Pick out all lines of the entries that include the word "segments" and copy them.

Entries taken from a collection
####

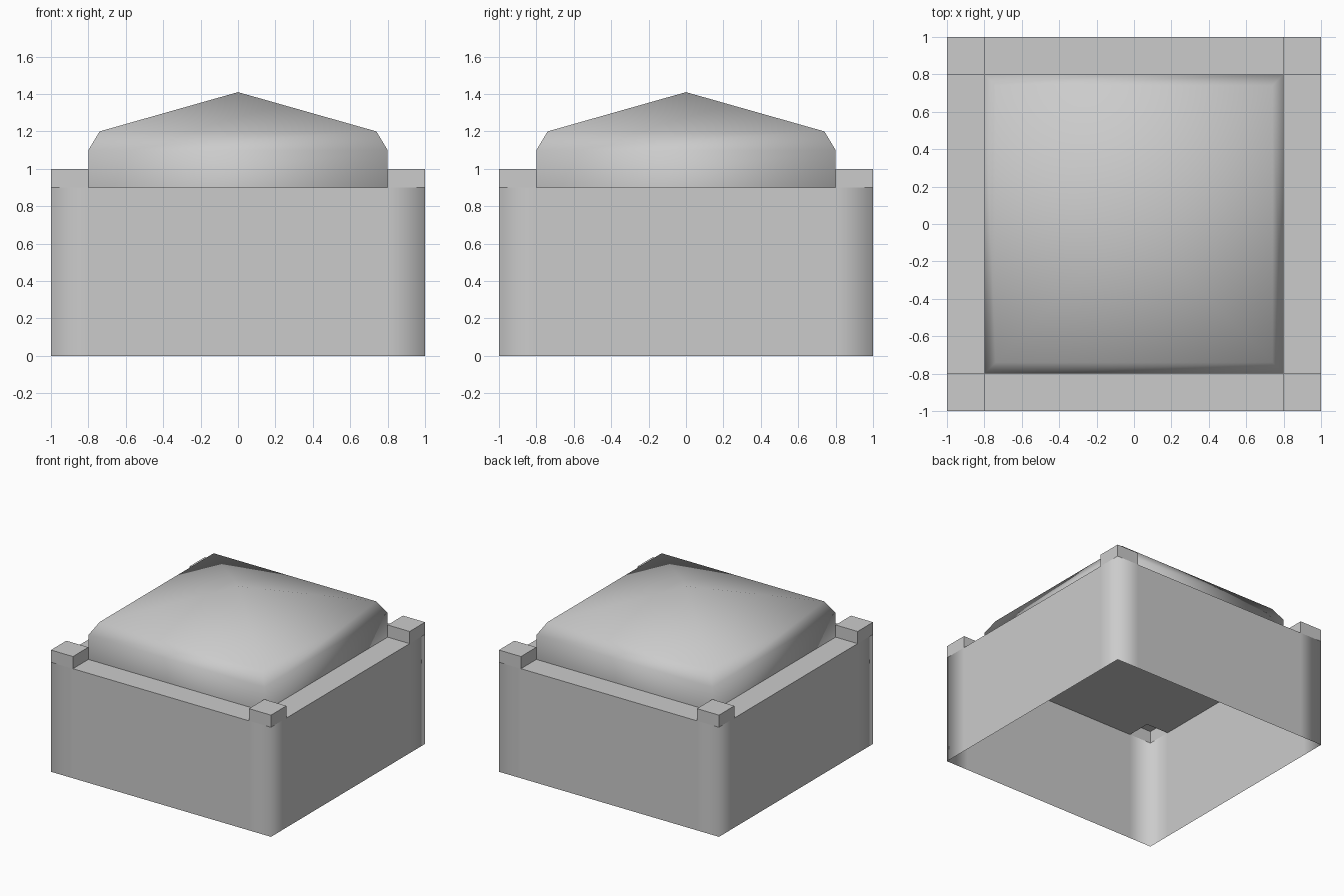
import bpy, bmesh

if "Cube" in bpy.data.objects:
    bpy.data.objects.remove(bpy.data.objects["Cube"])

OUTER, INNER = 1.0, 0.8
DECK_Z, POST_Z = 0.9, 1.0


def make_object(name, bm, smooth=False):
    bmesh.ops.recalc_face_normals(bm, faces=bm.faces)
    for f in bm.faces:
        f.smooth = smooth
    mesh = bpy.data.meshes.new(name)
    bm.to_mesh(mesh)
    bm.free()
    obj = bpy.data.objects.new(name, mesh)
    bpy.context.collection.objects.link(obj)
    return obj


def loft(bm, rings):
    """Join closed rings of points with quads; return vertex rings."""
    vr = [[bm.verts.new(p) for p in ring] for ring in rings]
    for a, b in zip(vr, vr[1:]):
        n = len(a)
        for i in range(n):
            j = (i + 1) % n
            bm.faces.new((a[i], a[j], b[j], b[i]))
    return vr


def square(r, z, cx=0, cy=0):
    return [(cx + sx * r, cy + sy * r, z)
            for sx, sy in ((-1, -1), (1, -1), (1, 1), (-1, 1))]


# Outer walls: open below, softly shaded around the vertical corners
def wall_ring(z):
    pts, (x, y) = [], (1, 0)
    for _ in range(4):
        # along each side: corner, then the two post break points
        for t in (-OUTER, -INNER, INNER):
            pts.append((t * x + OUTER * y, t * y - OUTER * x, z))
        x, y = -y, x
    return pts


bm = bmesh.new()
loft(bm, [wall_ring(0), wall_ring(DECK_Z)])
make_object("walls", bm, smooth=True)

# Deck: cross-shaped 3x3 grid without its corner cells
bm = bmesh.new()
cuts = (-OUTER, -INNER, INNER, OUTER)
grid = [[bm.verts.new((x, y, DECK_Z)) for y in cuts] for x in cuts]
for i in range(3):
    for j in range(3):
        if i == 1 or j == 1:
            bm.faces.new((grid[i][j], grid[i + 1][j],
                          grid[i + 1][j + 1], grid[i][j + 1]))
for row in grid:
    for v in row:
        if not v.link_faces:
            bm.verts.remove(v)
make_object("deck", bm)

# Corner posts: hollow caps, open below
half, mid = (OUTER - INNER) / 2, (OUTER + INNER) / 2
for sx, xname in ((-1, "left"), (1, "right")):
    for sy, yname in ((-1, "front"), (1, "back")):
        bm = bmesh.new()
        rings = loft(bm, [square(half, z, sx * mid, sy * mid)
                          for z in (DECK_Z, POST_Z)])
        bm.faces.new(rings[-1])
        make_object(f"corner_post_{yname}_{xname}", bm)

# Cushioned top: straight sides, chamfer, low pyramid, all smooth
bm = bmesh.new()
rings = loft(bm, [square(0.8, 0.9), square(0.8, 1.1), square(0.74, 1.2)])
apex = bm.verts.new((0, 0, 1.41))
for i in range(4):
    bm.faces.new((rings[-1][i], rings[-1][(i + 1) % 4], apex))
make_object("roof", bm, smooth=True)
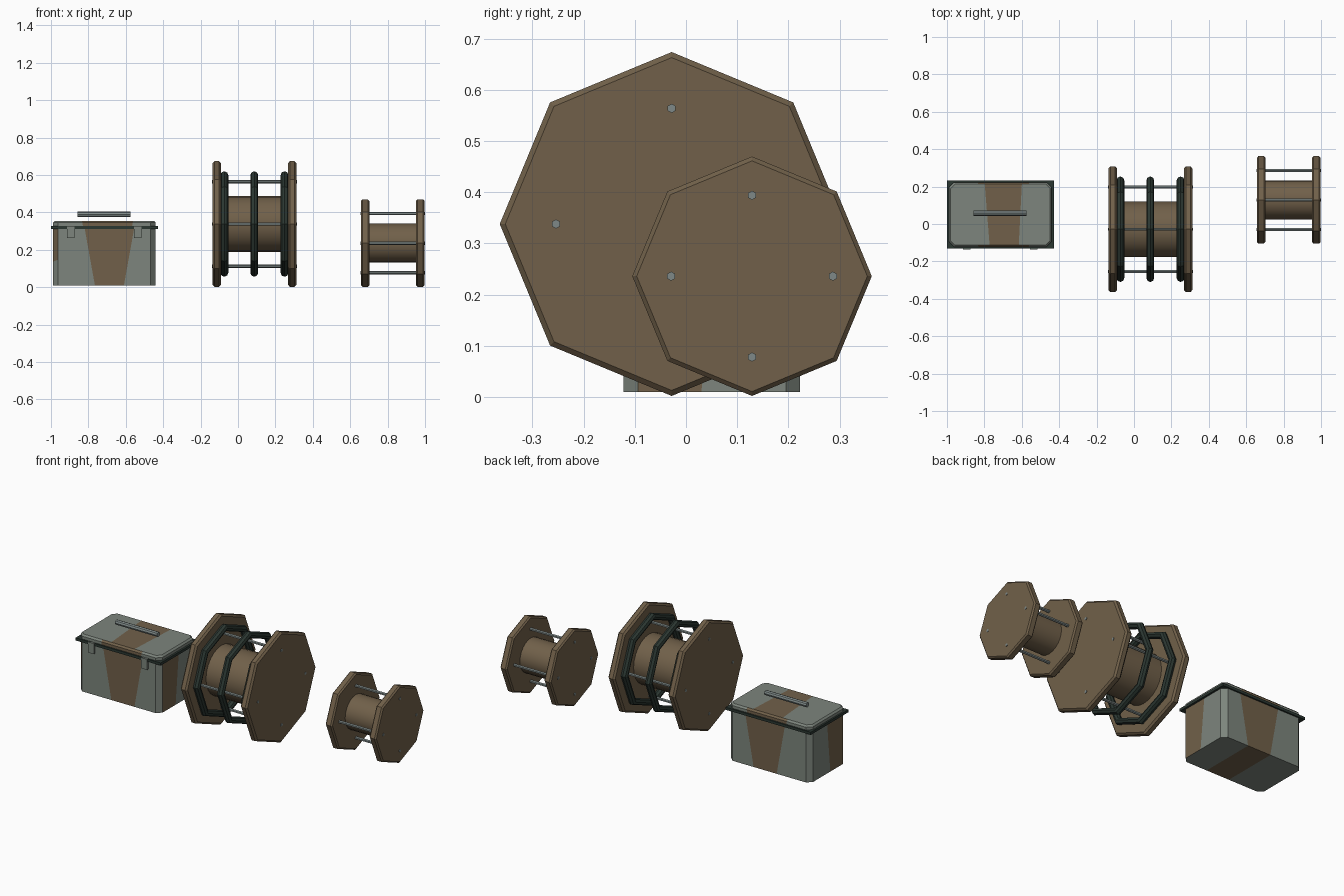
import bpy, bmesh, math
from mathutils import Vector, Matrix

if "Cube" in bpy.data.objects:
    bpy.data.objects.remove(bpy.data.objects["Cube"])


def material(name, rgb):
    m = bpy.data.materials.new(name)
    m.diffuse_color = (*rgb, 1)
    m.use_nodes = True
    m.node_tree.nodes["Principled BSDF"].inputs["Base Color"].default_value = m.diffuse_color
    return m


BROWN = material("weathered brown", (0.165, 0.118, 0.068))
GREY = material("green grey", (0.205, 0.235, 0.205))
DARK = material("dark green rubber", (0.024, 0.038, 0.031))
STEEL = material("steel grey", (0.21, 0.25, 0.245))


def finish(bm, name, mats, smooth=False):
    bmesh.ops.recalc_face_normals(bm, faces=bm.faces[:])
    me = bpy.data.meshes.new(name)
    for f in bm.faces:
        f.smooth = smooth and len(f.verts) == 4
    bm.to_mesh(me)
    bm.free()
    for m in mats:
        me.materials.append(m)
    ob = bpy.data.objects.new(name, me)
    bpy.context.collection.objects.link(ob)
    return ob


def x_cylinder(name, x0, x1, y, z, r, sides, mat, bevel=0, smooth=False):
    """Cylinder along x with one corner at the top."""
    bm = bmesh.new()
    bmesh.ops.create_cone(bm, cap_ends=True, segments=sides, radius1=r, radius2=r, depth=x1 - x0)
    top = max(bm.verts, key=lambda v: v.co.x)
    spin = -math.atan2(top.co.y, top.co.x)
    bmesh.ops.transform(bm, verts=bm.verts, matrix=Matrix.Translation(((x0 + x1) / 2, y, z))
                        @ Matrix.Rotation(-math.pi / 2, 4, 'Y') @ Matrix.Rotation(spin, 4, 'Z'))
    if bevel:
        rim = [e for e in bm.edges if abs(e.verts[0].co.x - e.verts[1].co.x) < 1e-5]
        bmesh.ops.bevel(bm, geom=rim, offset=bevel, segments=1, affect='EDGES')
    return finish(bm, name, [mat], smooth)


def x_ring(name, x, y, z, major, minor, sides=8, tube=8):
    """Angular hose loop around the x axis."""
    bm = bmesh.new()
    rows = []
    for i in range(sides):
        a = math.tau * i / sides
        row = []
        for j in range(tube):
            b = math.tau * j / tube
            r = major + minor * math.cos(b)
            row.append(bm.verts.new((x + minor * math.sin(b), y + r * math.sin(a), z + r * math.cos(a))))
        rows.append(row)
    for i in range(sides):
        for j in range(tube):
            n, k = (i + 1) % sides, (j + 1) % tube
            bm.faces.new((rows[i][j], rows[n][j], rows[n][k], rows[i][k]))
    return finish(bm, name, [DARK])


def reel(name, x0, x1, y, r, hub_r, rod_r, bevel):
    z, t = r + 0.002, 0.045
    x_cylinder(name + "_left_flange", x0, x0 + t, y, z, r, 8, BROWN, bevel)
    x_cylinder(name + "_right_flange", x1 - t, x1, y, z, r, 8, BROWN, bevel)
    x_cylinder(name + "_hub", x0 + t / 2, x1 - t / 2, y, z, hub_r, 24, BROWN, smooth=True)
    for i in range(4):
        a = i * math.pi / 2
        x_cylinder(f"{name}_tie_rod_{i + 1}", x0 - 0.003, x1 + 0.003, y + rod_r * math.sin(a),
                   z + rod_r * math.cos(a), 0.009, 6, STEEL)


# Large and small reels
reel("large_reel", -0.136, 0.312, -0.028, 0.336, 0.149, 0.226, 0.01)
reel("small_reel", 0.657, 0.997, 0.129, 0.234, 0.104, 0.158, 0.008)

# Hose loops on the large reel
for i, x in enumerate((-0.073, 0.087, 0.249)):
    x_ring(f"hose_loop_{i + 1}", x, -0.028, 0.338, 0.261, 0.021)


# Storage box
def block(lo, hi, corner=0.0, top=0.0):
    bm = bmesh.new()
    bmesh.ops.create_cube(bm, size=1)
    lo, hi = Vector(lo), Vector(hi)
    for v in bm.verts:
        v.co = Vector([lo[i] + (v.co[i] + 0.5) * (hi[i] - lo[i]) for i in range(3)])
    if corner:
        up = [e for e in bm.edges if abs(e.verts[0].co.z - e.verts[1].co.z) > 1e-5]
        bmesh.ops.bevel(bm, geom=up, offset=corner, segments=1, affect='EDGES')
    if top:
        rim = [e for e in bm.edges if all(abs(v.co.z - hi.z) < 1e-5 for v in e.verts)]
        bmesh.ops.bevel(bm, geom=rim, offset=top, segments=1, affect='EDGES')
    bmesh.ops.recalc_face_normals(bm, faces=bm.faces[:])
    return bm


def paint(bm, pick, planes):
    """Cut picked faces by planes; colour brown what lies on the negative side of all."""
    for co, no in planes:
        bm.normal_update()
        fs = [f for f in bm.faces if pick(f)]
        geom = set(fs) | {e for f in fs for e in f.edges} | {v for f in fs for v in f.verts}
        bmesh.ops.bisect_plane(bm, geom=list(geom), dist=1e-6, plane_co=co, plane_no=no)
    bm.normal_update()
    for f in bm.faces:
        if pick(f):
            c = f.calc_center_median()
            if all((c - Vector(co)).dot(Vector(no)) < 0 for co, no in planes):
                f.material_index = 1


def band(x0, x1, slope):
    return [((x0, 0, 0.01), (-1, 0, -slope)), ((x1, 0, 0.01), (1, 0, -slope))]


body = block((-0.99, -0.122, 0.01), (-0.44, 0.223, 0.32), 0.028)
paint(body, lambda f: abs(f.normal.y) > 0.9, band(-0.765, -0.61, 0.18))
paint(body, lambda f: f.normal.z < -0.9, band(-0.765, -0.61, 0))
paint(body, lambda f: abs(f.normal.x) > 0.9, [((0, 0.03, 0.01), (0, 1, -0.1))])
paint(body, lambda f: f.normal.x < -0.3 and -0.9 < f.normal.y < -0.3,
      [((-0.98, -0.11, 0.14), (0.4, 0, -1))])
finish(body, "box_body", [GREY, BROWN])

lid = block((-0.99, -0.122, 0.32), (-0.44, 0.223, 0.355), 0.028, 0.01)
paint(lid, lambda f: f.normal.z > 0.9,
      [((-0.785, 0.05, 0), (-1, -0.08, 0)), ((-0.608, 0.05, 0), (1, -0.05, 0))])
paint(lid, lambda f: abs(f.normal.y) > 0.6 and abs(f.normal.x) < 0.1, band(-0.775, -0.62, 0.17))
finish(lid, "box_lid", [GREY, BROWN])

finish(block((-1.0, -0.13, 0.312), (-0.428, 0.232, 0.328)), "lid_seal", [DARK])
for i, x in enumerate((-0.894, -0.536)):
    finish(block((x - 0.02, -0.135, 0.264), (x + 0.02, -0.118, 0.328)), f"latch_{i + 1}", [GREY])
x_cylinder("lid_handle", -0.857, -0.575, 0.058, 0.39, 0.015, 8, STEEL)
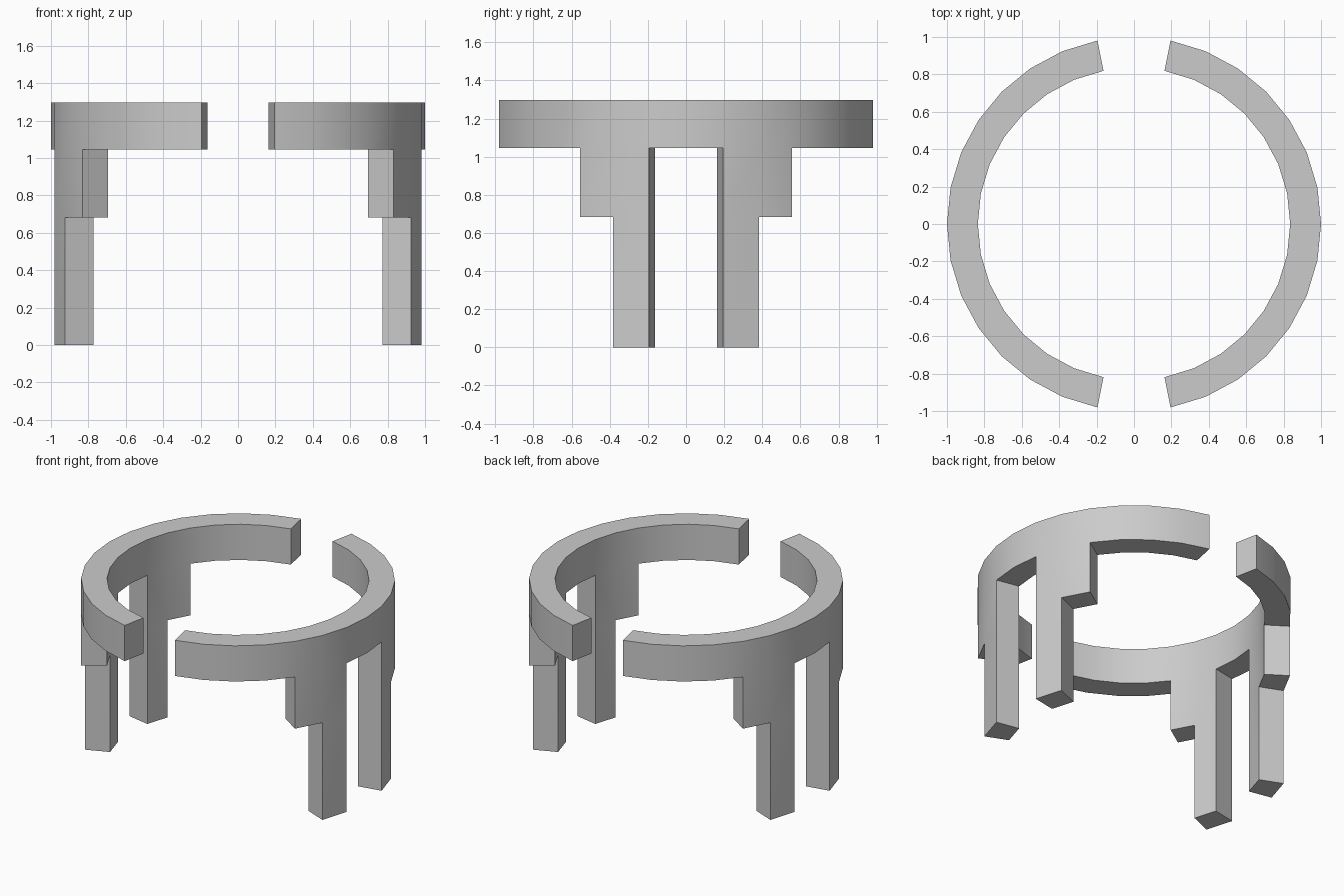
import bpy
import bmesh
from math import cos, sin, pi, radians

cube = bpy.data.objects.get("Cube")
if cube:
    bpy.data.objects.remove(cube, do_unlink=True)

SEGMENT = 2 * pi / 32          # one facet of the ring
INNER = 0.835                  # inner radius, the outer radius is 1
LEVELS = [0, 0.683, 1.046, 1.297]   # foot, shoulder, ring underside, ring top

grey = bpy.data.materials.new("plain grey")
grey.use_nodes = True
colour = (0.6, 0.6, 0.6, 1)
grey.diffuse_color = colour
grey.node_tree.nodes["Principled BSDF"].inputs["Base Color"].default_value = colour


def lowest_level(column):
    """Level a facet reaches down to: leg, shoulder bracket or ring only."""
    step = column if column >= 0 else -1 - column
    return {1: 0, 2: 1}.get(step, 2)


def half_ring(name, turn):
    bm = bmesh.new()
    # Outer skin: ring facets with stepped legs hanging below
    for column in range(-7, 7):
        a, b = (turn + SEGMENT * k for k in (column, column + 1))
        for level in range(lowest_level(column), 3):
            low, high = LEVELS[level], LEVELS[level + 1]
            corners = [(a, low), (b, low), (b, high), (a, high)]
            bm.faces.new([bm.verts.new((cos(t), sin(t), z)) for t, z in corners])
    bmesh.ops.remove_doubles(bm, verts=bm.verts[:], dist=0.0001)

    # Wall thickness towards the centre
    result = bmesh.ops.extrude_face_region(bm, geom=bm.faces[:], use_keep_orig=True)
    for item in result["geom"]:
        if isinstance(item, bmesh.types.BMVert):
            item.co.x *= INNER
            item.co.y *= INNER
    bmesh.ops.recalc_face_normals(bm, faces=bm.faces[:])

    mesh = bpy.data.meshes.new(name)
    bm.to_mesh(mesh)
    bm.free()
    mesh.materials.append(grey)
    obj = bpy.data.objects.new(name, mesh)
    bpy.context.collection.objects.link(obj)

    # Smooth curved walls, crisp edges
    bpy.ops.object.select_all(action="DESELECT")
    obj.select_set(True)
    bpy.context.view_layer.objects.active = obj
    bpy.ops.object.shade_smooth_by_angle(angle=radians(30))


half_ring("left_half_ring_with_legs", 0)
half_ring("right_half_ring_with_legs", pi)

####

• EXERCISE ANSWER:
    bmesh.ops.create_cone(bm, cap_ends=True, segments=sides, radius1=r, radius2=r, depth=x1 - x0)
        bmesh.ops.bevel(bm, geom=rim, offset=bevel, segments=1, affect='EDGES')
        bmesh.ops.bevel(bm, geom=up, offset=corner, segments=1, affect='EDGES')
        bmesh.ops.bevel(bm, geom=rim, offset=top, segments=1, affect='EDGES')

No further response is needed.